"Future Breed Machine" greets us first with a very futuristic sound to it with a death alarm sounding throughout. Tomas Haake's drumming is some of the best to come out of the country of Sweden, where the band also happens to hail from. Plus, the rhythm guitar work and riffs are very heavy as well. Vocals are shouty on all tracks, as the vocalist sounds a little like Max Cavalera of Sepultura. "Beneath" is the next track, and starts out with sharp lead guitar work at its onset, before working into a heavier riff pattern. Once again, the drumming is out of control, but very good at the same time. "Soul Burn" has a nice guitar solo from about the 2:45 to the 3:38 mark, and also features some excellent riffing. "Transfixion" is more thrashy and less groovy than the songs on either side of it, and once again, there are some brutally heavy riffs and solid lead guitar work. The drumming on "Transfixion" and "Vanished" has to be seen to be believed, it's amazing the eye to detail that Haake shows to his work.

"Acrid Placidity" is a fairly mellow-sounding instrumental, highlighted by the lead guitar work. "Inside What's Within Behind" has a pulsing rhythm in the beginning, and then works into those crazy off-beat drum rhythms that have defined Meshuggah's career. Then, at about the 2:35 mark, a softer, yet spooky sounding interlude works in, before ending on a heavy note. "Terminal Illusions" is full of stop-and-go riffs and thrash-style drums, after you get done headbanging to this song, your head will feel like it's ready to fall off. "Suffer In Truth" is the next track, is the most cohesive of the songs found here, with not as much staccato being used as on the other tracks here. Instead, it is a groove-based track, as the rhythm here is fairly steady. "Sublevels" is softer, but ends on a strong note, with a good guitar solo at the 1:52 - 2:40 mark.

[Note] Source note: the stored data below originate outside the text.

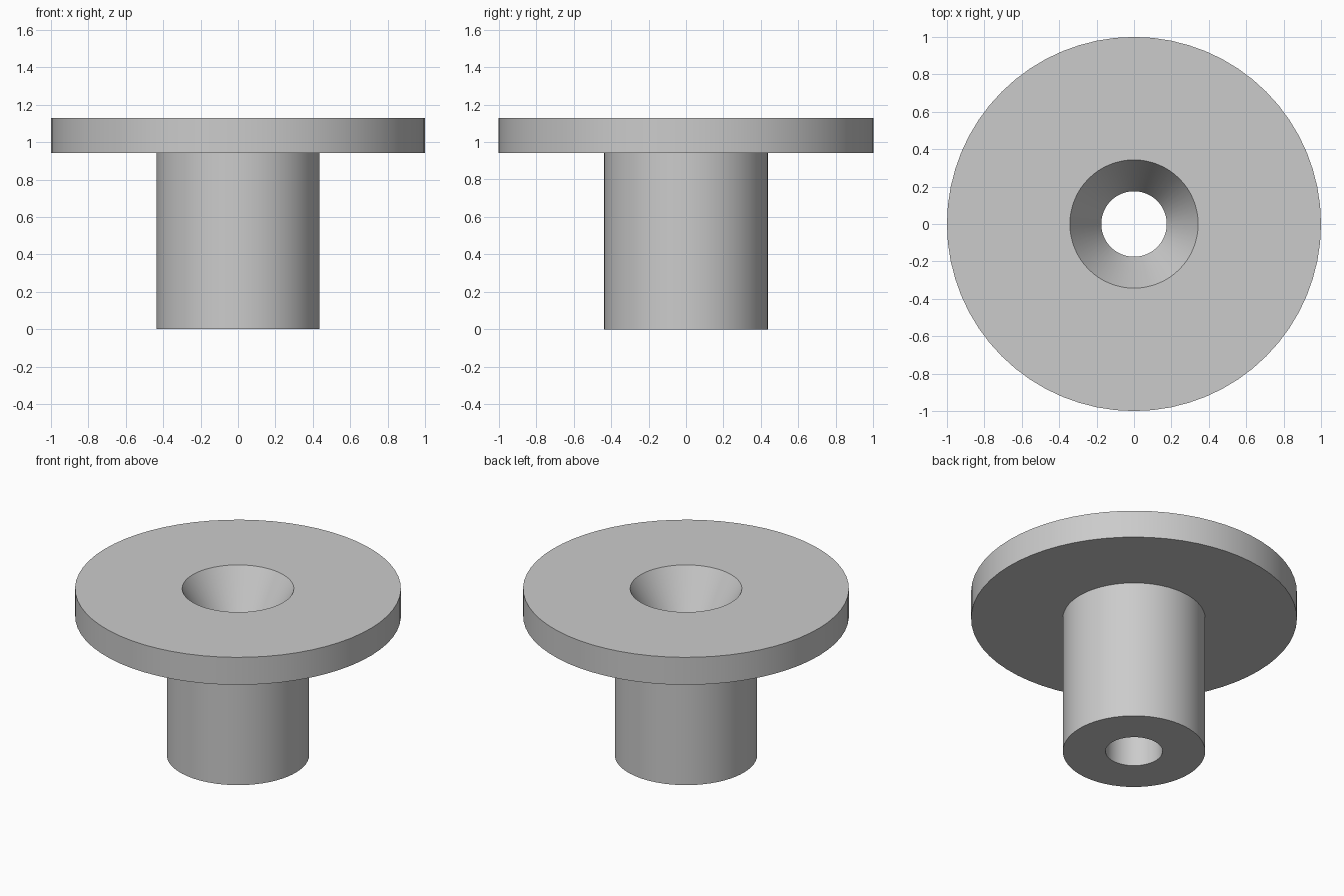
import bpy
import bmesh
import math

SEGMENTS = 64

cube = bpy.data.objects.get("Cube")
if cube:
    bpy.data.objects.remove(cube, do_unlink=True)

# Plain grey material
grey = bpy.data.materials.new("plain_grey")
grey.use_nodes = True
color = (0.6, 0.6, 0.6, 1.0)
grey.diffuse_color = color
grey.node_tree.nodes["Principled BSDF"].inputs["Base Color"].default_value = color


def lathe(name, profile):
    """Revolve a closed (radius, height) profile around the z axis."""
    bm = bmesh.new()
    verts = [bm.verts.new((r, 0, z)) for r, z in profile]
    edges = [bm.edges.new((v, verts[i - 1])) for i, v in enumerate(verts)]
    bmesh.ops.spin(bm, geom=verts + edges, cent=(0, 0, 0), axis=(0, 0, 1),
                   angle=math.tau, steps=SEGMENTS, use_merge=True)
    bmesh.ops.remove_doubles(bm, verts=bm.verts[:], dist=0.0001)
    bmesh.ops.recalc_face_normals(bm, faces=bm.faces[:])
    mesh = bpy.data.meshes.new(name)
    bm.to_mesh(mesh)
    bm.free()
    mesh.materials.append(grey)
    obj = bpy.data.objects.new(name, mesh)
    bpy.context.collection.objects.link(obj)
    bpy.ops.object.select_all(action="DESELECT")
    obj.select_set(True)
    bpy.context.view_layer.objects.active = obj
    bpy.ops.object.shade_smooth_by_angle(angle=math.radians(20))
    return obj


# Flanged bushing: sleeve, wide flange and countersunk through hole
bore, sleeve, flange, sink = 0.175, 0.437, 1.0, 0.343
height, flange_bottom, sink_bottom = 1.128, 0.942, 0.837
lathe("flanged_bushing", [
    (bore, 0), (sleeve, 0),
    (sleeve, flange_bottom), (flange, flange_bottom),
    (flange, height), (sink, height),
    (bore, sink_bottom),
])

If you're into death, melodic death, or industrial metal, this is another can't miss album. If you're looking to get someting from Meshuggah, DEI is the best place to start.